When you actually look at the underlying social factors, the practice becomes somewhat unsurprising, and that makes the factors all the more interesting. We’ll work backwards on this phenomena:
What is the purpose of marriage from the perspective of the parent?
In modern China, marriage fulfills several important social functions. For families with sons, a marriage means that the parents will be supported in old age, the family name will be carried on, and that they have successfully completed their role in society. For families with a daughter, it means that she leaves the nest and is supported by someone else’s family (this is a rather traditional view). The more modern view of a married daughter, is another source of support for her parents.
The most important of these functions in a practical sense, is the caring for elderly parents. If a child never marries, the parents may not be taken care of in old age. Given the lack of social insurance for the elderly in China, families do not simply want children, but they need children. The idea of a baby marriage is that the child learns how to make friends with the opposite sex which gives them an advantage in future relationships. Although one woman did say, “Even if my boy only finds puppy love and they don’t end up living happily ever after, at least I found him a friend,” which implies that she thinks there is a tiny chance the pairing could be permanent.
Why do children need an advantage in relationships?
In China there is growing concern about the gap between male and female birth rates (this is tied to the one-child policy and traditional preferences for males as discussed above). This issue becomes more pressing as the policy carries on. As the article points out:
Cong is seriously worried about China’s growing gender imbalance and with so many more men than women, she’s concerned her son might not easily find a mate when he grows up.

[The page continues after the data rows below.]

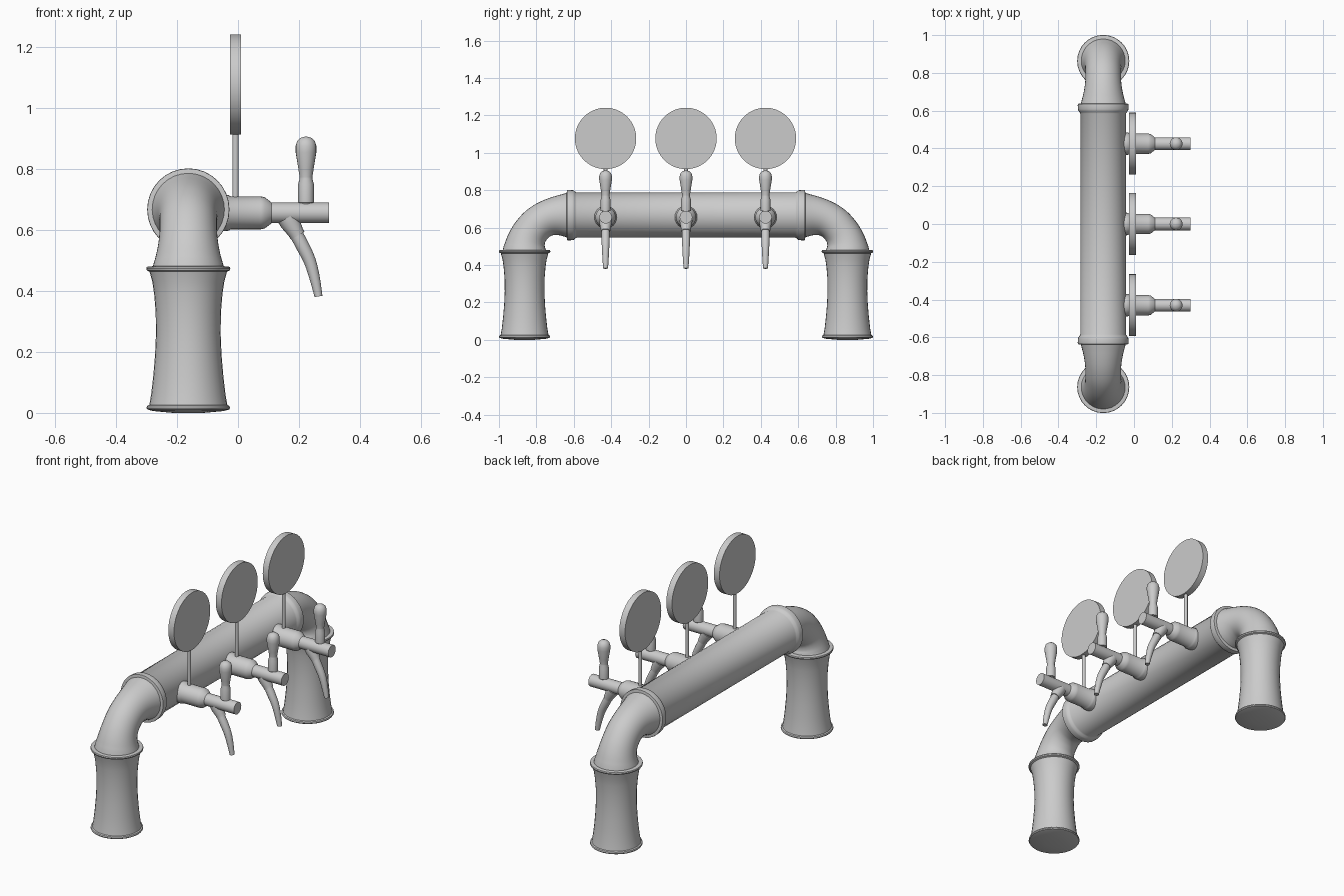
import bpy, bmesh, math
from mathutils import Vector

if "Cube" in bpy.data.objects:
    bpy.data.objects.remove(bpy.data.objects["Cube"])

X, Y, Z = Vector((1, 0, 0)), Vector((0, 1, 0)), Vector((0, 0, 1))


def loft(name, rings, n=32):
    """Skin circular rings (centre, normal, radius) and cap both ends."""
    bm = bmesh.new()
    loops = []
    for c, t, r in rings:
        t = t.normalized()
        u = X if abs(t.x) < 0.01 else Y
        v = t.cross(u)
        loops.append([bm.verts.new(c + r * (math.cos(a) * u + math.sin(a) * v))
                      for a in (2 * math.pi * i / n for i in range(n))])
    for a, b in zip(loops, loops[1:]):
        for i in range(n):
            j = (i + 1) % n
            bm.faces.new((a[i], a[j], b[j], b[i]))
    bm.faces.new(loops[0])
    bm.faces.new(loops[-1])
    bmesh.ops.recalc_face_normals(bm, faces=bm.faces)
    me = bpy.data.meshes.new(name)
    bm.to_mesh(me)
    bm.free()
    ob = bpy.data.objects.new(name, me)
    bpy.context.collection.objects.link(ob)
    bpy.ops.object.select_all(action='DESELECT')
    ob.select_set(True)
    bpy.context.view_layer.objects.active = ob
    bpy.ops.object.shade_smooth_by_angle(angle=math.radians(35))
    return ob


def lathe(name, origin, axis, profile, n=32):
    """Profile of (distance along axis, radius)."""
    o = Vector(origin)
    return loft(name, [(o + axis * h, axis, r) for h, r in profile], n)


def pipe(name, pts, start, end, n=32, steps=4):
    """Smooth pipe through (x, y, z, radius) points."""
    p = [Vector(q) for q in pts]
    p = [2 * p[0] - p[1]] + p + [2 * p[-1] - p[-2]]
    out = []
    for a, b, c, d in zip(p, p[1:], p[2:], p[3:]):
        for k in range(steps):
            t = k / steps
            out.append(0.5 * (2 * b + (c - a) * t + (2 * a - 5 * b + 4 * c - d) * t * t
                              + (3 * b - a - 3 * c + d) * t ** 3))
    out.append(p[-2])
    rings = []
    for i, q in enumerate(out):
        t = (out[min(i + 1, len(out) - 1)] - out[max(i - 1, 0)]).xyz
        if i == 0:
            t = start
        if i == len(out) - 1:
            t = end
        rings.append((q.xyz, t, q.w))
    return loft(name, rings, n)


CX, BAR_Z = -0.163, 0.667

# Waisted legs and elbows
for s, side in ((-1, "left"), (1, "right")):
    lathe(f"{side}_leg", (CX, s * 0.863, 0), Z,
          [(0.0, 0.05), (0.006, 0.115), (0.011, 0.134), (0.016, 0.137), (0.023, 0.135),
           (0.026, 0.128), (0.06, 0.122), (0.12, 0.115), (0.19, 0.109), (0.26, 0.106),
           (0.33, 0.107), (0.39, 0.112), (0.43, 0.118), (0.463, 0.127), (0.467, 0.136),
           (0.473, 0.138), (0.479, 0.136), (0.481, 0.118)])
    pipe(f"{side}_elbow",
         [(CX, s * y, z, r) for y, z, r in
          ((0.863, 0.475, 0.118), (0.855, 0.525, 0.104), (0.834, 0.573, 0.096),
           (0.795, 0.619, 0.094), (0.745, 0.649, 0.096), (0.69, 0.663, 0.105),
           (0.625, 0.667, 0.122))], Z, Vector((0, -s, 0)))

# Crossbar with flared flange at each end
half = [(0.585, 0.121), (0.592, 0.125), (0.600, 0.132), (0.608, 0.134),
        (0.628, 0.135), (0.636, 0.134), (0.638, 0.12)]
lathe("crossbar", (CX, 0, BAR_Z), Y, [(-h, r) for h, r in reversed(half)] + half)

# Three taps, each with a round sign
for i, y in enumerate((-0.43, 0.0, 0.425), 1):
    lathe(f"tap_body_{i}", (0, y, 0.656), X,
          [(-0.07, 0.06), (-0.04, 0.06), (-0.03, 0.058), (-0.024, 0.054), (0.075, 0.054),
           (0.088, 0.051), (0.105, 0.038), (0.11, 0.034), (0.298, 0.034)], 24)
    lathe(f"tap_handle_{i}", (0.223, y, 0), Z,
          [(0.67, 0.018), (0.688, 0.018), (0.69, 0.026), (0.75, 0.026), (0.768, 0.021),
           (0.774, 0.021), (0.80, 0.025), (0.855, 0.034), (0.875, 0.034), (0.892, 0.029),
           (0.902, 0.018), (0.906, 0.004)], 20)
    d = Vector((0.5, 0, -0.87)).normalized()
    lathe(f"spout_socket_{i}", (0.162, y, 0.64), d,
          [(0, 0.034), (0.02, 0.033), (0.055, 0.026), (0.068, 0.025)], 20)
    pipe(f"spout_{i}",
         [(0.19, y, 0.588, 0.022), (0.213, y, 0.545, 0.022), (0.236, y, 0.497, 0.02),
          (0.252, y, 0.44, 0.017), (0.264, y, 0.382, 0.013)],
         d, Vector((0.15, 0, -1)), 20, 3)
    lathe(f"sign_rod_{i}", (-0.008, y, 0), Z, [(0.69, 0.01), (0.93, 0.01)], 16)
    lathe(f"sign_disc_{i}", (0, y, 1.077), X, [(-0.026, 0.164), (0.01, 0.164)], 64)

“I just want to prepare for my son’s future, so that he can live easier and happier,” said Cong, “I don’t take the online ‘child marriage’ seriously.”
A number of the mothers of sons told the Global Times that giving their boys an early hands-up with courtship can’t hurt as they too worry about society’s growing gender imbalance.
The gender imbalance is also showing up on the sites themselves, with far more boys than girls. “I felt lucky to have a daughter. I didn’t have to wait for days for a reply nor face the prospect of being turned down when proposing to a girl.” Phew, she almost had to wait days to fake marry her 4-month old baby girl.
While the trend may seem crazy, if not psychologically traumatic for the children, it does highlight a number of very real concerns facing families in modern China. This concern about finding a good spouse for a son shows that traditional values are still very much alive in China despite thirty years of propaganda, and that the social safety net is showing no signs of improving.